Sex-offender notification system still under debate
Ward 3 Councilman Rich Russell said he gets several calls a year from city residents with questions and concerns about sex offenders.
Russell does his best to provide information, such as how they can go to the New York State Sex Offender Registry Web site — www.criminaljustice .state.ny.us/nsor — that provides data on registered sex offenders, including their addresses. And when he learned the Ontario County Sheriff’s Office wants to implement an enhanced notification system that would provide citizens with automatic e-mails and other alerts about offenders, he was thrilled.
“It’s a real public safety issue,” said Russell.
“Real time, deliverable information that tracks sex offender movements to specific neighborhoods far surpasses inefficient, haphazard Internet searches,” Russell and Ward 2 Councilman Val Fenti said in a letter to the Messenger, urging the county Board of Supervisors to pursue an $8,000 state grant to implement the system.
The $7,500 the county would spend per year to maintain the system is worth it, Russell said Monday. Navigating the state Web site takes time and a certain amount of computer savvy, he added. With the notification system, citizens could get the information “in real time, not surf time.”
The system would pertain to registered Level 2 and Level 3 sex offenders, the medium and highest risk offenders. Sheriff Phil Povero said nearby counties — including Livingston and Cayuga — already use the system that makes the notification process “more efficient and timely.”
According to the state registry, Ontario County has 53 Level 3 and 73 Level 2 registered sex offenders. Povero said his office currently spends “several hours a week” notifying dozens of entities, including schools, day-care centers, municipalities and community groups about offenders in their neighborhoods.
The process of keeping up with notifications, provided through both e-mail and regular mail, can be daunting, Povero said. With sex offenders often changing address, it makes for a labor-intensive process, he added, citing a case of one offender “who moved four times in one month.”
Even so, the question of whether the county should apply for the $8,000 grant to implement the system — setting the stage for county tax dollars to continue funding the program — became a topic of debate earlier this month. And the issue wasn’t just money.
“We can cancel the program any time,” said Supervisor Mary Green, R-Hopewell, chairwoman of the county Public Safety Committee.
Green and fellow committee member Skip Buck, D-city of Canandaigua, voted not to pursue the program. Buck called the program “redundant” during an April 17 Board of Supervisors meeting.
“All that information is available on the Internet,” he said at that time.
As for Green, she said Monday she has decided to vote for the program when the vote comes before the Board of Supervisors on May 8. But it is not because she wholeheartedly supports the concept.
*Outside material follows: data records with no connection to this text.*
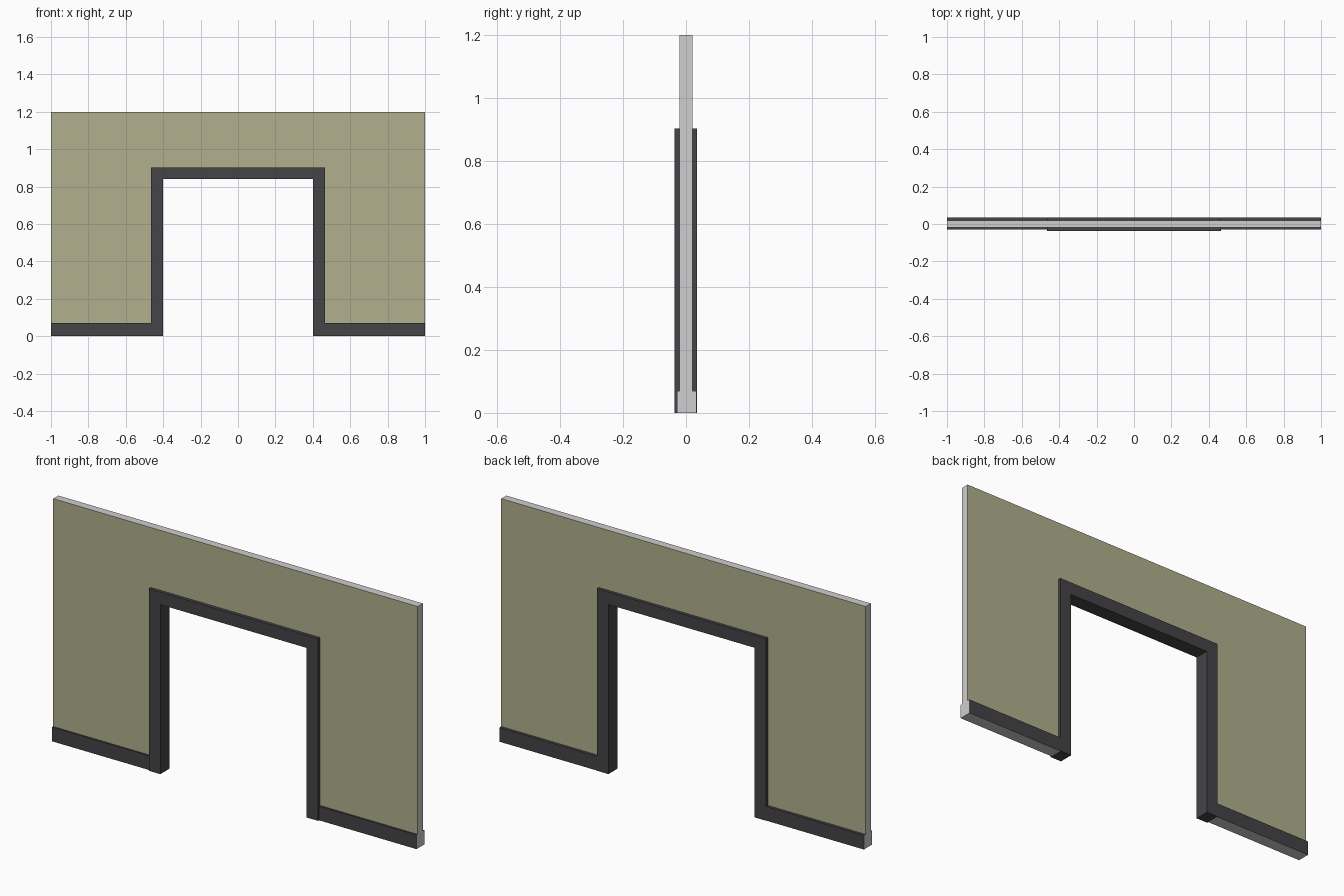
import bpy, bmesh

if "Cube" in bpy.data.objects:
    bpy.data.objects.remove(bpy.data.objects["Cube"])


def material(name, rgb):
    m = bpy.data.materials.new(name)
    m.diffuse_color = (*rgb, 1.0)
    m.use_nodes = True
    m.node_tree.nodes["Principled BSDF"].inputs["Base Color"].default_value = m.diffuse_color
    return m


OLIVE = material("olive wall paint", (0.44, 0.43, 0.27))
DARK = material("dark trim", (0.058, 0.058, 0.063))
GREY = material("pale grey cut edge", (0.62, 0.62, 0.62))

HALF, TOP = 1.0, 1.2            # wall half width and height
OUT_X, OUT_Z = 0.464, 0.903     # outer edge of the door frame
IN_X, IN_Z = 0.401, 0.841       # inner edge of the door frame
WALL_Y = 0.02


def extrude_profile(name, points, y0, y1, mats, rule=None):
    """Extrude an x-z outline from y0 to y1; rule picks a material per face."""
    bm = bmesh.new()
    face = bm.faces.new([bm.verts.new((x, y0, z)) for x, z in points])
    ext = bmesh.ops.extrude_face_region(bm, geom=[face], use_keep_orig=True)
    moved = [v for v in ext["geom"] if isinstance(v, bmesh.types.BMVert)]
    bmesh.ops.translate(bm, verts=moved, vec=(0, y1 - y0, 0))
    bmesh.ops.recalc_face_normals(bm, faces=bm.faces)
    bm.normal_update()
    if rule:
        for f in bm.faces:
            f.material_index = rule(f)
    me = bpy.data.meshes.new(name)
    bm.to_mesh(me)
    bm.free()
    for m in mats:
        me.materials.append(m)
    ob = bpy.data.objects.new(name, me)
    bpy.context.collection.objects.link(ob)
    return ob


def arch(ox, oz, ix, iz):
    """Outline of an upside-down U standing on the floor."""
    return [(-ox, 0), (-ix, 0), (-ix, iz), (ix, iz),
            (ix, 0), (ox, 0), (ox, oz), (-ox, oz)]


# Wall: painted front and back, pale cut edges
extrude_profile("wall", arch(HALF, TOP, OUT_X, OUT_Z), -WALL_Y, WALL_Y,
                [OLIVE, GREY], lambda f: 0 if abs(f.normal.y) > 0.5 else 1)

# Door frame lining the opening
extrude_profile("door_frame", arch(OUT_X, OUT_Z, IN_X, IN_Z),
                -0.0365, 0.0355, [DARK])

# Skirting boards: dark faces, pale undersides and cut outer ends
for side, s in (("left", -1), ("right", 1)):
    for face_name, y0, y1 in (("front", -0.029, -WALL_Y), ("back", WALL_Y, 0.034)):
        extrude_profile(
            f"skirting_{face_name}_{side}",
            [(s * OUT_X, 0), (s * HALF, 0), (s * HALF, 0.07), (s * OUT_X, 0.07)],
            y0, y1, [DARK, GREY],
            lambda f: 1 if f.normal.z < -0.5 or abs(f.normal.x) > 0.5 else 0)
“It is what the community wants,” she said. “So we need to provide that legislation.”
But her reservations center on the fact that offenders “did their time for their crime.”
“I feel these people need some place to live,” said Green, a grandmother and retired state trooper. She also questioned what the system will do in terms of changing the behavior of parents and others caring for children.
“Should I watch my children more closely?” she asked. “No, I should watch them closely — same as always.”
Sue Kaszynski of Canandaigua, a survivor of sexual abuse and a retired abuse counselor, said increased emphasis on sex-offender notification can give people “a false sense of security.”
The bottom line is that people need to know where their children are and who they are with, she said. While there is merit in the “stranger danger” concept, she said, statistics show that children are more likely to be abused by a friend or family member than a stranger.
According to the U.S. Department of Justice, 75 percent of victims know their attacker. The department also reports that 50 percent of sex offenders repeat their offense and more than half of rape/sexual assault incidents happened within a mile of the victim’s home.
A discussion and vote on the notification system takes place May 8 at 6:30 p.m. at the Ontario County Court House, 27 N. Main St.
Contact Julie Sherwood at (585) 394-0770, Ext. 263, or at email@example.com.
How it would work:
Ontario County Sheriff Phil Povero said the sex-offender notification system Ontario County is considering would work the same as one already in place in Cayuga County. For reference, information on the Cayuga system is available at: watchsystems.com/ny/cayuga/.
Here are some features provided by the free and confidential service:
• If you register, you receive e-mail alerts when a Level 3 offender moves within a one-mile buffer of an address sensitive to you.
• Those e-mails can be for more than one address, so you can receive alerts when an offender moves within a one-mile radius of locations such as schools, playgrounds and relatives’ homes.
• In addition to e-mail alerts, notices through regular mail of Level 2 offenders are sent to schools and daycares. For Level 3 offenders, the regular mailings are also sent to residents within 1,000 feet of the offender’s residence.
• Data on offenders are available on the county Web site by typing in the name, city or address of an offender. Data include names, aliases, physical description, photograph, the nature of a conviction and a map with the offender’s address.
• Address searches would provide a map and pinpoint offenders within a one-mile radius of a specified address. The map would also provide a geographic risk assessment of the offender by pinpointing locations such as playgrounds, schools, stores and other places frequented by children.